Within the data below, find the string "cutter" and return each line where it occurs.

(Records for the exercise)
■ ■ ■ ■

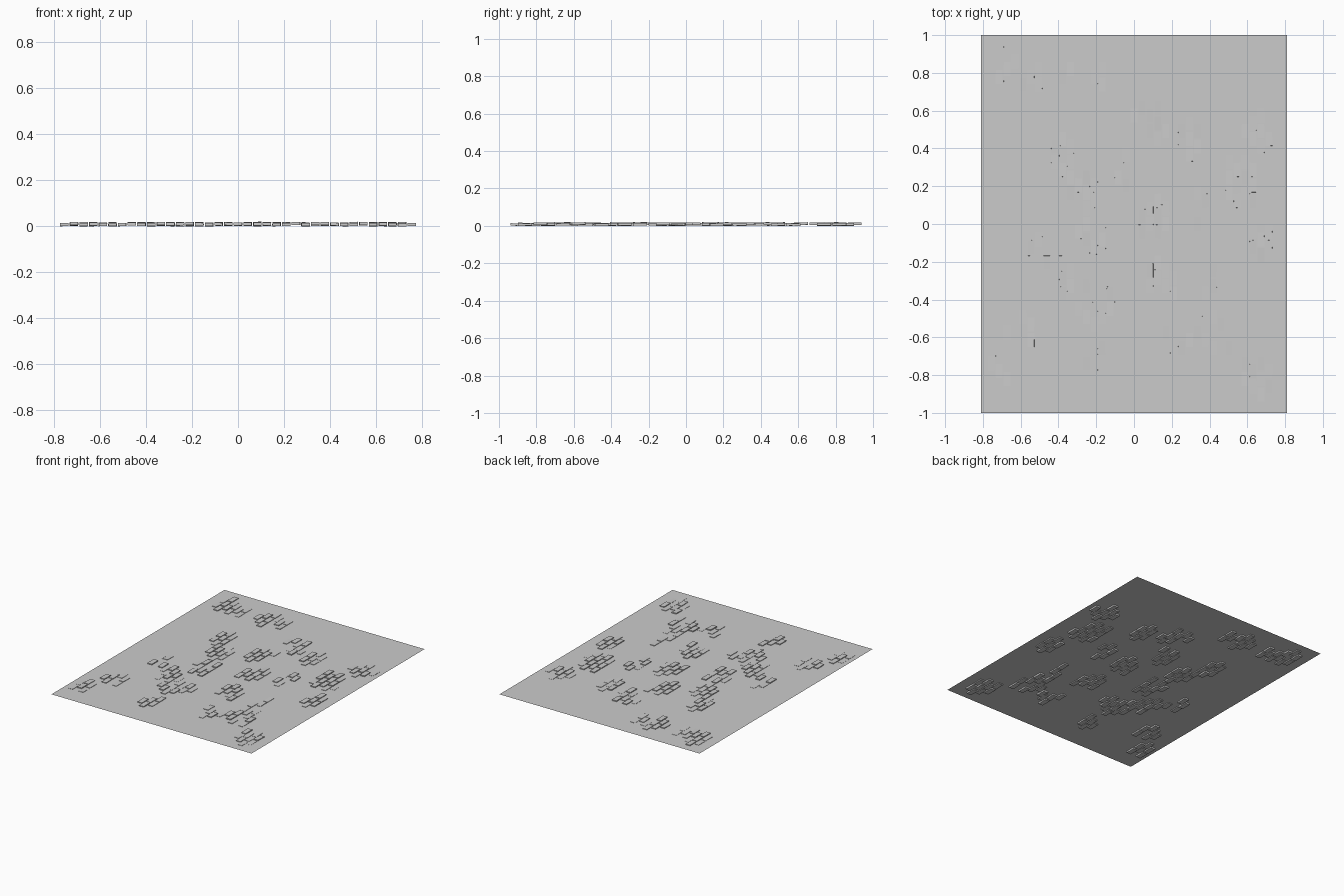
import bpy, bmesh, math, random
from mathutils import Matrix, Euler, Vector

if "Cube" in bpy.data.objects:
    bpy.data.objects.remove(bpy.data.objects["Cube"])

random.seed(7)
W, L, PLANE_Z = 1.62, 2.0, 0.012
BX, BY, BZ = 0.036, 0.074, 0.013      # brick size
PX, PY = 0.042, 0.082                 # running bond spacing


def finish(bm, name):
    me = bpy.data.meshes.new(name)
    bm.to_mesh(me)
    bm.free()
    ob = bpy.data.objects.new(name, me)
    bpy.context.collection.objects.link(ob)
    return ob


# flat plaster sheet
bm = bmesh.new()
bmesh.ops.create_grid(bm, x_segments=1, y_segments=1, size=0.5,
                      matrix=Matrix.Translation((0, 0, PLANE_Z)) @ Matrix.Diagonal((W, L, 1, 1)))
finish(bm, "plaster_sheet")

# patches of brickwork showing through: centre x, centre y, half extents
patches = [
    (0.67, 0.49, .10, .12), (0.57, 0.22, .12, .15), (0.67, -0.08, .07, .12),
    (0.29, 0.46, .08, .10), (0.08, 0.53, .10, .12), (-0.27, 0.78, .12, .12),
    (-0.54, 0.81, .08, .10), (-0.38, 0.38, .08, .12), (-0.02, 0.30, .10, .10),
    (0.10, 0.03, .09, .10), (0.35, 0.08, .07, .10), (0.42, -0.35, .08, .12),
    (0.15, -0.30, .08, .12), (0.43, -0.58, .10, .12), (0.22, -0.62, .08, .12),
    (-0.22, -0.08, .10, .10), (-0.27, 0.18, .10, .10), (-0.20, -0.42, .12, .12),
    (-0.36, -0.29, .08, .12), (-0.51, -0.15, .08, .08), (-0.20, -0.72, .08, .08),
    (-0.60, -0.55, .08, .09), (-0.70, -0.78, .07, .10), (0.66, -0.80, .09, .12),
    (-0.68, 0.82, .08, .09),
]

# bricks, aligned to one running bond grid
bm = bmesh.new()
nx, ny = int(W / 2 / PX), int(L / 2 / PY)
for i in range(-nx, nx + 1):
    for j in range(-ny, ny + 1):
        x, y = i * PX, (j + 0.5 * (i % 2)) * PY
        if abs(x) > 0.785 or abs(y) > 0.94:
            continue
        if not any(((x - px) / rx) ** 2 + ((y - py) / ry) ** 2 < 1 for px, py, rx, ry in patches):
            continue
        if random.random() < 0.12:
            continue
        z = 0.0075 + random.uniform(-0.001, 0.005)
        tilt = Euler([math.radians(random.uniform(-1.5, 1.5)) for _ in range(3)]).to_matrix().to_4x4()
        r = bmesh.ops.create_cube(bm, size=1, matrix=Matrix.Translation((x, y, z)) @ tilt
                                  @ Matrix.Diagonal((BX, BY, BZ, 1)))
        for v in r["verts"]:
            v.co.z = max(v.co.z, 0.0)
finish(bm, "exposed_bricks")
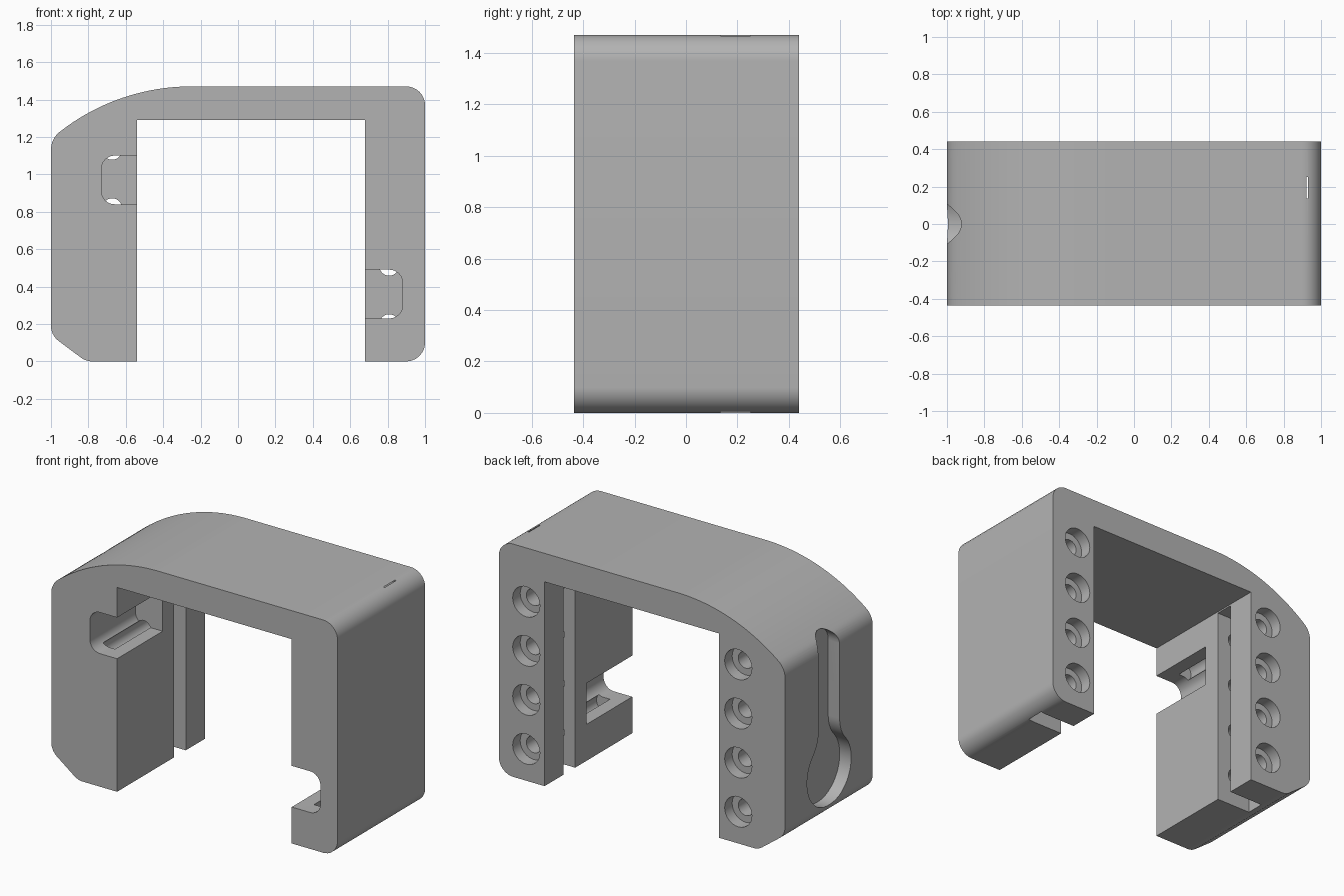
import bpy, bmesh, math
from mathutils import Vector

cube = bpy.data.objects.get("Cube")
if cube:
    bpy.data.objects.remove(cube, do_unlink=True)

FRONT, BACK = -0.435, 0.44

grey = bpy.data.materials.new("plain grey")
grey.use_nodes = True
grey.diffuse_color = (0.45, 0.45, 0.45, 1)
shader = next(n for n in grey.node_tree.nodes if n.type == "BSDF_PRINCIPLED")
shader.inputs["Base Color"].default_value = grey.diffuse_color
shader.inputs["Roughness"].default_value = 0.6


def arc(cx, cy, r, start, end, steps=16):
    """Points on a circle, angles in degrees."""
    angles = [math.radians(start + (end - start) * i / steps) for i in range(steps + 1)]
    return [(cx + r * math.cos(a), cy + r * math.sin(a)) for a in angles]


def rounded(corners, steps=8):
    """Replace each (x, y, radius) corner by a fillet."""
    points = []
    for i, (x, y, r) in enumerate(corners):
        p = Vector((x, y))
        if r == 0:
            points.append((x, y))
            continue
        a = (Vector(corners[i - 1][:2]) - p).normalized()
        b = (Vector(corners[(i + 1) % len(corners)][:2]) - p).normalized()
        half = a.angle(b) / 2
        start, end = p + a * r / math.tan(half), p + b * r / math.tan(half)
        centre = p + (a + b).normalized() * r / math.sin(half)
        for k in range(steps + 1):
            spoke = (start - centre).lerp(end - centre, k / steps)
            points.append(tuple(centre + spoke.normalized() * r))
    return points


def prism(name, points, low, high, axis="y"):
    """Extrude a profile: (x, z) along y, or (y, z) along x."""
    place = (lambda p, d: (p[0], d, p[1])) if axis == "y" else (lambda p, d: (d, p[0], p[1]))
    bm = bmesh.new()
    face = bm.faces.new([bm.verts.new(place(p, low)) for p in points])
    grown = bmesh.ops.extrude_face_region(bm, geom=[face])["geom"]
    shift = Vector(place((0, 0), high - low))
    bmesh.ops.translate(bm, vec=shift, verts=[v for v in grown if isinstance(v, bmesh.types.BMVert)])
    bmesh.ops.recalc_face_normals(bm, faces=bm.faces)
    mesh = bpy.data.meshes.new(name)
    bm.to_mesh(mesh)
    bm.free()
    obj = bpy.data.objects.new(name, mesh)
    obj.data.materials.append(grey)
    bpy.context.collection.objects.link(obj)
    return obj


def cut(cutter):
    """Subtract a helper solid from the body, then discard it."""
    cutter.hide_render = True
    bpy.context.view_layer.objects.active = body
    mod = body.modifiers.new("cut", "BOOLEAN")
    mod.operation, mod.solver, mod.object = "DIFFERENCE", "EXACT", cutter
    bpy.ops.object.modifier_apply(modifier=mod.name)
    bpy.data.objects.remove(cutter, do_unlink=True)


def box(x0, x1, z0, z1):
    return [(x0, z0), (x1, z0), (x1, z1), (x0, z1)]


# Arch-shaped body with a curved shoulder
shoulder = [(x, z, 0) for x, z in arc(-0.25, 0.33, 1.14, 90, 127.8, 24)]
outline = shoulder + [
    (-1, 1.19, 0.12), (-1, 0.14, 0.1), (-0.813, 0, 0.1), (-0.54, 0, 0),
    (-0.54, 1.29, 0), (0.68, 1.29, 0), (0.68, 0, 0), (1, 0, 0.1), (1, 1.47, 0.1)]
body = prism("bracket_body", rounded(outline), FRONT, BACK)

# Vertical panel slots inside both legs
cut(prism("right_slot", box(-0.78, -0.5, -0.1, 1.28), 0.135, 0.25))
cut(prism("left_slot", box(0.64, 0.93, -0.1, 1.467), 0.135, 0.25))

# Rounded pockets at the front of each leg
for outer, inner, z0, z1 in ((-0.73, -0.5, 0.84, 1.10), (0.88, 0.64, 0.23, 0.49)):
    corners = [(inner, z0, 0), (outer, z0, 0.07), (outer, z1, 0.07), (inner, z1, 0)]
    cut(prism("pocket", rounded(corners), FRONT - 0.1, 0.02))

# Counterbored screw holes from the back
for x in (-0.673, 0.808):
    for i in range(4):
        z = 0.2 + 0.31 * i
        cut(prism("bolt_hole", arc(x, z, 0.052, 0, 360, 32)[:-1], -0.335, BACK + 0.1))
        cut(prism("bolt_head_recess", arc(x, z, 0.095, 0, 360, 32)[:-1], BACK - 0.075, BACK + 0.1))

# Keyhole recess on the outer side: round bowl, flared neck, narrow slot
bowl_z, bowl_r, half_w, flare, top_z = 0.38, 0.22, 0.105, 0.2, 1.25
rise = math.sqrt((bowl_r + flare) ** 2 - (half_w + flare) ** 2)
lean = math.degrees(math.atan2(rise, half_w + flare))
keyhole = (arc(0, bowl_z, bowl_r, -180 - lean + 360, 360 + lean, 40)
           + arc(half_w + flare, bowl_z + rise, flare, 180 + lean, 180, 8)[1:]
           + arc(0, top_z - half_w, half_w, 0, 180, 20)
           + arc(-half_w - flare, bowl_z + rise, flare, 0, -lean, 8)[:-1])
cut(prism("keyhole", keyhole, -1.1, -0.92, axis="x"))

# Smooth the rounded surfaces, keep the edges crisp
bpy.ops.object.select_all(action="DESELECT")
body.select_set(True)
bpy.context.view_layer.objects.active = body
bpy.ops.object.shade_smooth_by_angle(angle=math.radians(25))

■ ■ ■ ■

(Written response)
def cut(cutter):
    cutter.hide_render = True
    mod.operation, mod.solver, mod.object = "DIFFERENCE", "EXACT", cutter
    bpy.data.objects.remove(cutter, do_unlink=True)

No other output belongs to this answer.